So where do the Clippers go from here?
It is highly unlikely that the Clippers completely fall out of the top half of the Western Conference. Doc Rivers and the Big 3 are under contract next season, and while Donald Sterling continues to vacillate on the reported sale of the team, most indications seem to suggest the team will ultimately reside with Steve Ballmer. The four teams that found themselves out of the playoffs the next season all lacked depth to compensate for catastrophic events (Chris Mullin injury, David Robinson injury, Vin Baker lockout diet, LeBron’s decision).
It is also highly unlikely that the Clippers morph into a championship team barring another quantum leap from Blake Griffin and/or DeAndre Jordan. After all, the 1993 Rockets (Hakeem Olajuwon) and 2000s Spurs (Tim Duncan) both had MVP-caliber big men capable of scoring 2,000 points and grabbing 1,000 rebounds in the same season.
The Clippers will be going for a still unprecedented trip to the conference finals next season, which has narrowly shown to be the most likely step for a “fifth-best” team. That likely means the Clippers will need to add a key piece. The 83-84 76ers added the fifth pick in the 1984 NBA Draft, Charles Barkley. The 89-90 Lakers added Sam Perkins. The 00-01 Kings added Mike Bibby. Rivers’ 08-09 Celtics had Kevin Garnett available for the following postseason. The 10-11 Spurs added Kawhi Leonard.
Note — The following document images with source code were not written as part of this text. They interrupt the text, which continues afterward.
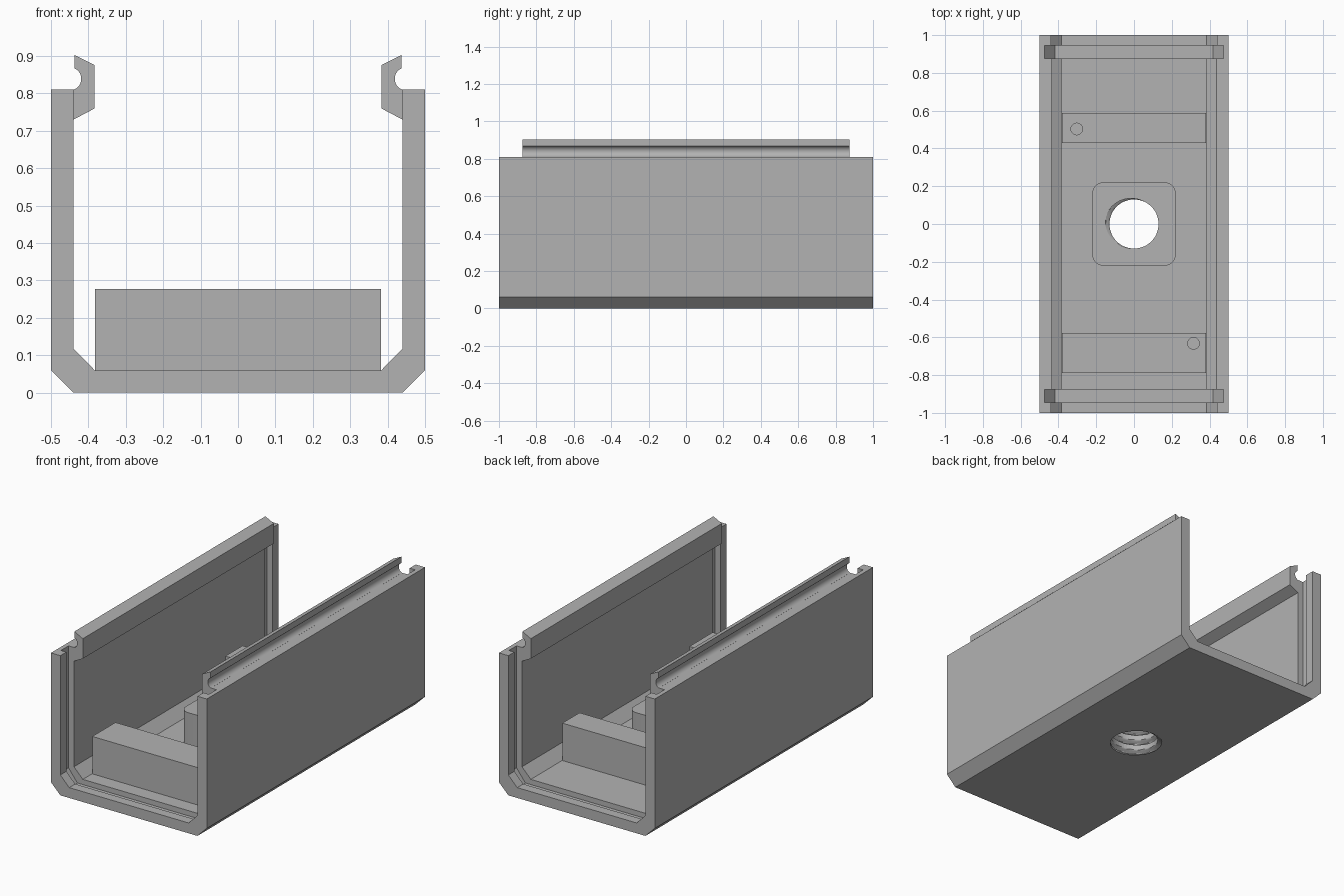
import bpy, bmesh, math

cube = bpy.data.objects.get("Cube")
if cube:
    bpy.data.objects.remove(cube, do_unlink=True)

grey = bpy.data.materials.new("plain_grey")
grey.use_nodes = True
grey.diffuse_color = (0.45, 0.45, 0.45, 1)
grey.node_tree.nodes["Principled BSDF"].inputs["Base Color"].default_value = (0.45, 0.45, 0.45, 1)


def finish(name, bm):
    bmesh.ops.recalc_face_normals(bm, faces=bm.faces)
    mesh = bpy.data.meshes.new(name)
    bm.to_mesh(mesh)
    bm.free()
    mesh.materials.append(grey)
    obj = bpy.data.objects.new(name, mesh)
    bpy.context.collection.objects.link(obj)
    return obj


def prism(name, outline, start, end, axis="y"):
    """Extrude a closed outline along y (outline in xz) or z (outline in xy)."""
    bm = bmesh.new()
    along_y = axis == "y"
    verts = [bm.verts.new((a, start, b) if along_y else (a, b, start)) for a, b in outline]
    face = bm.faces.new(verts)
    new = bmesh.ops.extrude_face_region(bm, geom=[face])["geom"]
    d = end - start
    bmesh.ops.translate(bm, vec=(0, d, 0) if along_y else (0, 0, d),
                        verts=[g for g in new if isinstance(g, bmesh.types.BMVert)])
    return finish(name, bm)


def arc(cx, cy, r, a0, a1, n):
    return [(cx + r * math.cos(math.radians(a0 + (a1 - a0) * i / n)),
             cy + r * math.sin(math.radians(a0 + (a1 - a0) * i / n))) for i in range(n + 1)]


def mirrored(half):
    return half + [(-x, z) for x, z in reversed(half)]


def select(obj):
    bpy.ops.object.select_all(action="DESELECT")
    obj.select_set(True)
    bpy.context.view_layer.objects.active = obj


def cut(obj, cutter):
    mod = obj.modifiers.new("cut", "BOOLEAN")
    mod.operation = "DIFFERENCE"
    mod.solver = "EXACT"
    mod.object = cutter
    select(obj)
    bpy.ops.object.modifier_apply(modifier=mod.name)


def smooth(obj):
    select(obj)
    bpy.ops.object.shade_smooth_by_angle(angle=math.radians(30))


def thread_cutter(top, pitch=0.062, minor=0.13, depth=0.026, sides=48, per_turn=12):
    """Solid screw shape whose ridge climbs once per pitch."""
    bm = bmesh.new()
    rings = []
    for k in range(-4, 64):
        z = k * pitch / per_turn
        ring = []
        for i in range(sides):
            a = math.tau * i / sides
            phase = (z - top) / pitch - (a - math.radians(165)) / math.tau
            phase -= round(phase)
            r = minor + depth * max(0, 1 - 4 * abs(phase))
            ring.append(bm.verts.new((r * math.cos(a), r * math.sin(a), z)))
        rings.append(ring)
    for low, high in zip(rings, rings[1:]):
        for i in range(sides):
            j = (i + 1) % sides
            bm.faces.new((low[i], low[j], high[j], high[i]))
    bm.faces.new(rings[0])
    bm.faces.new(rings[-1])
    bmesh.ops.triangulate(bm, faces=bm.faces)
    return finish("thread_cutter", bm)


# U-shaped channel with chamfered corners
FLOOR, WALL_TOP, BOSS_TOP, BLOCK_TOP = 0.06, 0.81, 0.255, 0.277
outer = [(0.5, WALL_TOP), (0.5, 0.06), (0.44, 0)]
inner = [(0.383, FLOOR), (0.44, 0.118), (0.44, WALL_TOP)]
right_half = outer + [(-x, z) for x, z in reversed(outer)]
left_back = [(-x, z) for x, z in reversed(inner)] + inner
channel = prism("channel", right_half + left_back, -1, 1)

# End-panel slots around the inside of the channel
slot = mirrored([(0.475, 0.95), (0.475, 0.103), (0.418, 0.03)])
for side in (-1, 1):
    cutter = prism("slot_cutter", slot, side * 0.875, side * 0.945)
    cut(channel, cutter)
    bpy.data.objects.remove(cutter, do_unlink=True)

# Rounded boss with a threaded hole right through the floor
corners = []
for sx, sy, a in ((1, 1, 0), (-1, 1, 90), (-1, -1, 180), (1, -1, 270)):
    corners += arc(sx * 0.165, sy * 0.165, 0.055, a, a + 90, 8)
boss = prism("threaded_boss", corners, FLOOR, BOSS_TOP, "z")
thread = thread_cutter(BOSS_TOP)
for part in (channel, boss):
    cut(part, thread)
bpy.data.objects.remove(thread, do_unlink=True)
smooth(boss)

# Cross blocks, each with a small blind screw hole
for name, y0, y1, hx, hy in (("front_block", -0.79, -0.577, 0.315, -0.632),
                             ("back_block", 0.43, 0.588, -0.303, 0.503)):
    block = prism(name, [(-0.382, y0), (0.382, y0), (0.382, y1), (-0.382, y1)],
                  FLOOR, BLOCK_TOP, "z")
    drill = prism("drill", arc(hx, hy, 0.031, 0, 345, 23), 0.1, 0.4, "z")
    cut(block, drill)
    bpy.data.objects.remove(drill, do_unlink=True)
    smooth(block)

# Snap rails along the wall tops, with a round groove facing outward
rail = [(0.44, 0.73), (0.383, 0.76), (0.383, 0.876), (0.437, 0.903)]
rail += arc(0.45, 0.839, 0.031, 115, 250, 12)
for name, side in (("left_rail", 1), ("right_rail", -1)):
    smooth(prism(name, [(side * x, z) for x, z in rail], -0.875, 0.875))
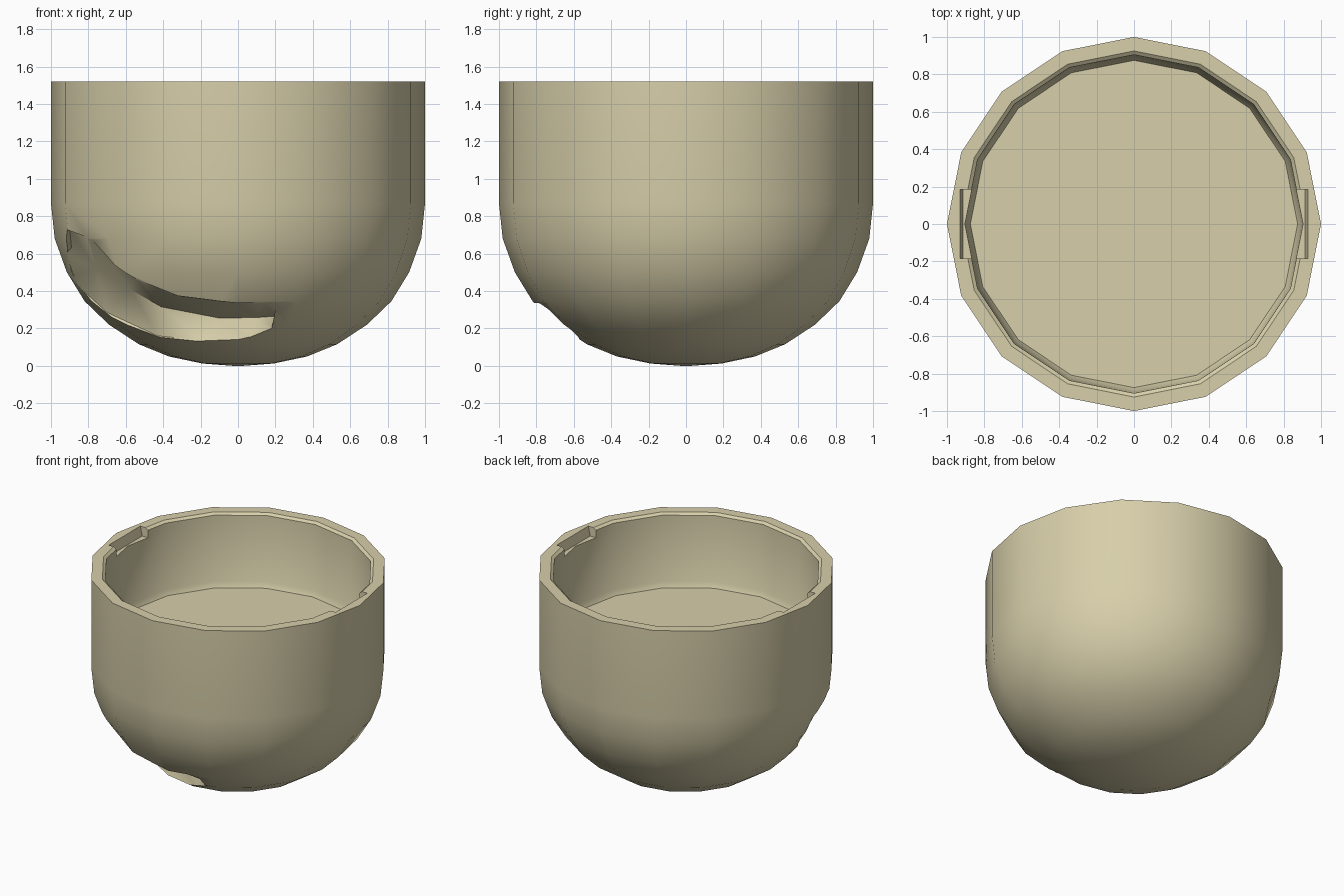
import bpy, bmesh
from math import sin, cos, pi, sqrt, radians

if "Cube" in bpy.data.objects:
    bpy.data.objects.remove(bpy.data.objects["Cube"])

N = 16
# outer shell from the bottom pole up, over the rim, down to the inner floor
OUTER = [(.19, .012), (.37, .05), (.53, .115), (.69, .22), (.82, .345),
         (.915, .5), (.98, .68), (1, .87), (1, 1.52)]
INNER = [(.925, 1.52), (.905, 1.505), (.895, 1.02), (.875, .98)]


def finish(name, bm):
    bmesh.ops.recalc_face_normals(bm, faces=bm.faces)
    me = bpy.data.meshes.new(name)
    bm.to_mesh(me)
    bm.free()
    ob = bpy.data.objects.new(name, me)
    bpy.context.collection.objects.link(ob)
    return ob


def loft(name, sections, tri=False):
    # closed solid through equal-length loops, capped at both ends
    bm = bmesh.new()
    rings = [[bm.verts.new(p) for p in s] for s in sections]
    for a, b in zip(rings, rings[1:]):
        for i in range(len(a)):
            j = (i + 1) % len(a)
            bm.faces.new((a[i], a[j], b[j], b[i]))
    bm.faces.new(rings[0])
    bm.faces.new(rings[-1])
    if tri:
        bmesh.ops.triangulate(bm, faces=bm.faces)
    return finish(name, bm)


def ring(r, z):
    return [(r * cos(2 * pi * i / N), r * sin(2 * pi * i / N), z) for i in range(N)]


bowl = loft("round_bottomed_cup", [ring(r, z) for r, z in [(.03, 0)] + OUTER + INNER])


def radius_at(z):
    for (r0, z0), (r1, z1) in zip(OUTER, OUTER[1:]):
        if z0 <= z <= z1:
            return (r0 + (r1 - r0) * (z - z0) / (z1 - z0)) * .985
    return 1


def on_surface(x, z):
    return (x, -sqrt(max(radius_at(z) ** 2 - x * x, .01)), z)


def outward(p, k=1.2):
    # move away from the centre of the round bottom
    return (p[0] * k, p[1] * k, .87 + (p[2] - .87) * k)


# curved groove on the lower front: upper lip, crease, lower lip, depth
STATIONS = [
    ((-.90, .73), (-.89, .63), (-.92, .60), .08),
    ((-.79, .68), (-.76, .52), (-.86, .43), .20),
    ((-.54, .46), (-.58, .41), (-.70, .285), .22),
    ((-.32, .38), (-.41, .315), (-.43, .16), .20),
    ((0, .34), (-.1, .255), (-.18, .135), .18),
    ((.14, .335), (.10, .258), (.07, .155), .15),
    ((.20, .30), (.20, .265), (.18, .20), .05),
]
sections = []
for u, c, l, d in STATIONS:
    x, y, z = on_surface(*c)
    u, l = on_surface(*u), on_surface(*l)
    sections.append([(x, y + d, z), u, outward(u), outward(l), l])
cutters = [loft("groove_cutter", sections, True)]

# sloped notches inside the rim, left and right
for s in (-1, 1):
    shape = [(.80, 1.6), (.945, 1.6), (.93, 1.52), (.915, 1.45), (.80, 1.45)]
    cutters.append(loft("notch_cutter", [[(s * x, y, z) for x, z in shape]
                                         for y in (-.185, .185)]))

bpy.context.view_layer.objects.active = bowl
for c in cutters:
    c.hide_render = True
    m = bowl.modifiers.new("cut", 'BOOLEAN')
    m.operation = 'DIFFERENCE'
    m.solver = 'EXACT'
    m.object = c
    bpy.ops.object.modifier_apply(modifier=m.name)
    bpy.data.objects.remove(c)

# cup colour and shading
mat = bpy.data.materials.new("cream")
mat.diffuse_color = (.68, .62, .40, 1)
mat.use_nodes = True
mat.node_tree.nodes["Principled BSDF"].inputs["Base Color"].default_value = mat.diffuse_color
bowl.data.materials.clear()
bowl.data.materials.append(mat)
bpy.ops.object.select_all(action='DESELECT')
bowl.select_set(True)
bpy.ops.object.shade_smooth_by_angle(angle=radians(35))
As it stands now, the Clippers are still looking up to the Thunder and Spurs in the West, the two teams who have represented the conference in the NBA Finals the last three seasons. In order to move into the NBA’s Final Four, the Clippers will most likely have to beat those teams.
However, the Clippers’ biggest challenge may come from the depth of the West. As division winners, the Clippers will be hunted much more often than they are hunters. The Golden State Warriors and Phoenix Suns will try and bridge the gap in the Pacific Division, while teams such as the Houston Rockets and Portland Trail Blazers will try and take their shots towards moving up in the conference.
In all, this is a very interesting time for the Clippers. Being the “best of the rest” is nice, but it isn’t something a team wants to get used to. After three straight playoff appearances, the Clippers need continuous improvement both internally and from outside, or they’ll risk getting stuck in neutral.